■ WORK TASK: Whenever a line in the data below includes the string "inner", copy it out.

=== Section Start ===

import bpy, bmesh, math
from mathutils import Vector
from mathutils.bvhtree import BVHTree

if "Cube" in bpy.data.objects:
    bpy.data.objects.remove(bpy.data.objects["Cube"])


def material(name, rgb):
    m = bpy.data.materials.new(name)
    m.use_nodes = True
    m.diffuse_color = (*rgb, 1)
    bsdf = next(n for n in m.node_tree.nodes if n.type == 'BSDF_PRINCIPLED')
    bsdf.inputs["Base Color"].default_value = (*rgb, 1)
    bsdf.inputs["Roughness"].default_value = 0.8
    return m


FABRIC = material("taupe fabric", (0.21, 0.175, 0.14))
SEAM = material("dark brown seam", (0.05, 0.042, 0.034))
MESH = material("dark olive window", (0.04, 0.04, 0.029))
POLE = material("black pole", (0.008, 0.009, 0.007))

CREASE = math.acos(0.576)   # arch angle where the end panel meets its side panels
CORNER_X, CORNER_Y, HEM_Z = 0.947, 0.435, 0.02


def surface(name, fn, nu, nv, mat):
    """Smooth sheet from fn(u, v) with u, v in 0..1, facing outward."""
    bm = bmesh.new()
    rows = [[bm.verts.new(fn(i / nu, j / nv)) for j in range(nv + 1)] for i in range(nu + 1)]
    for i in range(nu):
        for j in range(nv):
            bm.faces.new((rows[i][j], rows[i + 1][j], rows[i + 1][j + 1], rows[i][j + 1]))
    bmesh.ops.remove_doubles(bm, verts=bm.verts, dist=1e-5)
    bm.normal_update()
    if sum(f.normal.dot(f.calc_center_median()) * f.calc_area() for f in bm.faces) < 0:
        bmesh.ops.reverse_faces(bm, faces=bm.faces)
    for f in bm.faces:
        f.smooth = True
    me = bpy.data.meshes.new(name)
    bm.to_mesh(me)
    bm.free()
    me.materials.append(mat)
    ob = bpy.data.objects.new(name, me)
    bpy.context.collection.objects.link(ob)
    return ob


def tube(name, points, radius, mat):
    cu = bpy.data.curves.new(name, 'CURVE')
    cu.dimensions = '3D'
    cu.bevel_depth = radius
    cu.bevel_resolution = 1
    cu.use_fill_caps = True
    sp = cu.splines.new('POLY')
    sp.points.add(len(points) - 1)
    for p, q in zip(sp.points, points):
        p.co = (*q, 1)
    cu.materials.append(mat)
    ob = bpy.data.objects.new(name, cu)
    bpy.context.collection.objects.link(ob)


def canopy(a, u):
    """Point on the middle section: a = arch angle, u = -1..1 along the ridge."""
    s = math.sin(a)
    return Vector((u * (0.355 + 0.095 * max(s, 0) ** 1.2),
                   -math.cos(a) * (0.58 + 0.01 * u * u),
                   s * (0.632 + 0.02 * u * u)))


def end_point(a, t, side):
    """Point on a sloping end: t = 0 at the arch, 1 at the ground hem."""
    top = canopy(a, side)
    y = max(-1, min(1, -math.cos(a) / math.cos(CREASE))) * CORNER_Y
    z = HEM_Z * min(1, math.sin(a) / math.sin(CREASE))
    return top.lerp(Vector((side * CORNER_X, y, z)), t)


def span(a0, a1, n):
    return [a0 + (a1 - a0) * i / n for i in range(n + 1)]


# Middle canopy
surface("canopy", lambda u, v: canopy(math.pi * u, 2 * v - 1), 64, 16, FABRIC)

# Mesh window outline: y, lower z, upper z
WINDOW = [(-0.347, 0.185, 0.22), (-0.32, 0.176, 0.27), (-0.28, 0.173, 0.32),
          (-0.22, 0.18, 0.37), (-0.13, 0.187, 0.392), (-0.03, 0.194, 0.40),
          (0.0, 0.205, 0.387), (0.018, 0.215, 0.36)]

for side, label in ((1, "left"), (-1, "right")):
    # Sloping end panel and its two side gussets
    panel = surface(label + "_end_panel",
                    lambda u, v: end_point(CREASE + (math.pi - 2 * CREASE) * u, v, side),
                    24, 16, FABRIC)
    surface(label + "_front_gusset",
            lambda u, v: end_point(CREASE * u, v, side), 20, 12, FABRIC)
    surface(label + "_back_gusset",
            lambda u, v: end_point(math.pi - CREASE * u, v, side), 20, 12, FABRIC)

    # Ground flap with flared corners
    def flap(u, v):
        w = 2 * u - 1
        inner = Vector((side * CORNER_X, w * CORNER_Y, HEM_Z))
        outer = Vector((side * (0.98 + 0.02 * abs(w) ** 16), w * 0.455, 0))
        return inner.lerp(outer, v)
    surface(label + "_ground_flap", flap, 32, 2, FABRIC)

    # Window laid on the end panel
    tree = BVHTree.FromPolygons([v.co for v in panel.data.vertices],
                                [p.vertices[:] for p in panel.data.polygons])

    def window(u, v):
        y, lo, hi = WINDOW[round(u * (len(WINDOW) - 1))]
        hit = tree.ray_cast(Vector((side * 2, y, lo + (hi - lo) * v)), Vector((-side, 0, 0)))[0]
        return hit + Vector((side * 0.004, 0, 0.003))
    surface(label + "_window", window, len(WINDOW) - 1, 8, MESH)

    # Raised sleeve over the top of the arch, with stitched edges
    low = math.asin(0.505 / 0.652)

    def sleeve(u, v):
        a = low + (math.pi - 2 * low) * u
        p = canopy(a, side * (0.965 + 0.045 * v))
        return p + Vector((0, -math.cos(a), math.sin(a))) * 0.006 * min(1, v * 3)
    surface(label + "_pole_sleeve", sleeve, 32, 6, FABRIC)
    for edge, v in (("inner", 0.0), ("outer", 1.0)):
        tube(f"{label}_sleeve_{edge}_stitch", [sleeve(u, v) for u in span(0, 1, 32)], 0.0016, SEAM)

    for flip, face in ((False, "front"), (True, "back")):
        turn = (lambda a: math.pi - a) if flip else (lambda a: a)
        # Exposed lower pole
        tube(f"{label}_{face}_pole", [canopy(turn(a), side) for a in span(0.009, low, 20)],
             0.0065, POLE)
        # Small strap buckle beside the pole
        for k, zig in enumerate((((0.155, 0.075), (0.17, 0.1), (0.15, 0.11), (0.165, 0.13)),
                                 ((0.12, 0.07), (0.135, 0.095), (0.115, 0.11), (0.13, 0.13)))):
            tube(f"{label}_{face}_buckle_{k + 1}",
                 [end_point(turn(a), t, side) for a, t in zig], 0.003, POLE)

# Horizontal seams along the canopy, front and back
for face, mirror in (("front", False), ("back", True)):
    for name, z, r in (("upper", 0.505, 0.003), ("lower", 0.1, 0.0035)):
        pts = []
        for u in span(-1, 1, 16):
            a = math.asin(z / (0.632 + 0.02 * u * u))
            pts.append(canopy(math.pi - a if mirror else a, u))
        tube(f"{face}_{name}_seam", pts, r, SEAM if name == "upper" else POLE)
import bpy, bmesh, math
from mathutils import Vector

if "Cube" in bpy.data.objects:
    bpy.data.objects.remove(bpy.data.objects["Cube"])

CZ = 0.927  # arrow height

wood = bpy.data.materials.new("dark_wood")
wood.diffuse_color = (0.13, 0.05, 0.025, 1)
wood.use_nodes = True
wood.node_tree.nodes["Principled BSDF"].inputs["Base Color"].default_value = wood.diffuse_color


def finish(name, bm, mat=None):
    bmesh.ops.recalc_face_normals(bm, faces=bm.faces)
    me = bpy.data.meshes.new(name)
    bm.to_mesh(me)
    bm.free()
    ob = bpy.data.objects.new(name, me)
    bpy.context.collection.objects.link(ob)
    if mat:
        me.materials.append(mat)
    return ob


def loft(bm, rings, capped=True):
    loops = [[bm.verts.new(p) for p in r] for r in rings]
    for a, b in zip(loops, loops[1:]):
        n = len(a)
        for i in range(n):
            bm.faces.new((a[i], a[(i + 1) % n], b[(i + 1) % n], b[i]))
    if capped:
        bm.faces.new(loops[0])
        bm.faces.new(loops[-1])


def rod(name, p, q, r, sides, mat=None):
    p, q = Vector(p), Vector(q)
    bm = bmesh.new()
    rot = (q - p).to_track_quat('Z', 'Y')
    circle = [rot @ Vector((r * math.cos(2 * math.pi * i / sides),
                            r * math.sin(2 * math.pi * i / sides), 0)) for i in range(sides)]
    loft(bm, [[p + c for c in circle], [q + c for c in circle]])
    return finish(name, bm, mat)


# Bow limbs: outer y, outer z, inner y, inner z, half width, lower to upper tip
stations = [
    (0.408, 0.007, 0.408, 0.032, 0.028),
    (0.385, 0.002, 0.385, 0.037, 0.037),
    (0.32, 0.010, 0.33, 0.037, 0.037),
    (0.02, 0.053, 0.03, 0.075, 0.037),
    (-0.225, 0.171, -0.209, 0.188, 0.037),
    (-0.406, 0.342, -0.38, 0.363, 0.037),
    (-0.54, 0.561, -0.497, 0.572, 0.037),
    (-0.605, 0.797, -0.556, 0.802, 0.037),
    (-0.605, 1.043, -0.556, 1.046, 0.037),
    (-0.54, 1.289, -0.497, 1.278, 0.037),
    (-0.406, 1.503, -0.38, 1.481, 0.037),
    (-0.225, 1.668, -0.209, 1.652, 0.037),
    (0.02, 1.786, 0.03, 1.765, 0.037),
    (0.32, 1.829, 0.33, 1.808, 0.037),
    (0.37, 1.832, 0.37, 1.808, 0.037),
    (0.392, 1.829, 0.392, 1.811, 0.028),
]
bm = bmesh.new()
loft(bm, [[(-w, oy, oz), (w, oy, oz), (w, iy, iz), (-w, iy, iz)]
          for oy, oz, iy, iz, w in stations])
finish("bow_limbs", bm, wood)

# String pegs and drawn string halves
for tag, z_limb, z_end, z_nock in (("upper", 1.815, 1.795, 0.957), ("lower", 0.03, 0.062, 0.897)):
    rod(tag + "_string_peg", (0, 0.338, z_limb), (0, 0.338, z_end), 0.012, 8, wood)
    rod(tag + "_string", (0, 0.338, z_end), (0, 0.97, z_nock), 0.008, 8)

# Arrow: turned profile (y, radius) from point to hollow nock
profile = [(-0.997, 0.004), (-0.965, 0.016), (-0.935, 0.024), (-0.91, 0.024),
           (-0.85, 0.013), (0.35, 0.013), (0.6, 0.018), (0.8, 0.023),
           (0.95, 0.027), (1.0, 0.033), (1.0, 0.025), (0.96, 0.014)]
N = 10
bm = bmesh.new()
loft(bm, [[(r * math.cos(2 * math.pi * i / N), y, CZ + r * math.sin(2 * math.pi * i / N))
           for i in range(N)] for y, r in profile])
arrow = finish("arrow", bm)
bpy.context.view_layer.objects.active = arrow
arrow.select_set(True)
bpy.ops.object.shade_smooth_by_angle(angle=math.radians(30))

=== Section End ===

■ OUTPUT FOR THIS EXERCISE:
        inner = Vector((side * CORNER_X, w * CORNER_Y, HEM_Z))
        return inner.lerp(outer, v)
    for edge, v in (("inner", 0.0), ("outer", 1.0)):
# Bow limbs: outer y, outer z, inner y, inner z, half width, lower to upper tip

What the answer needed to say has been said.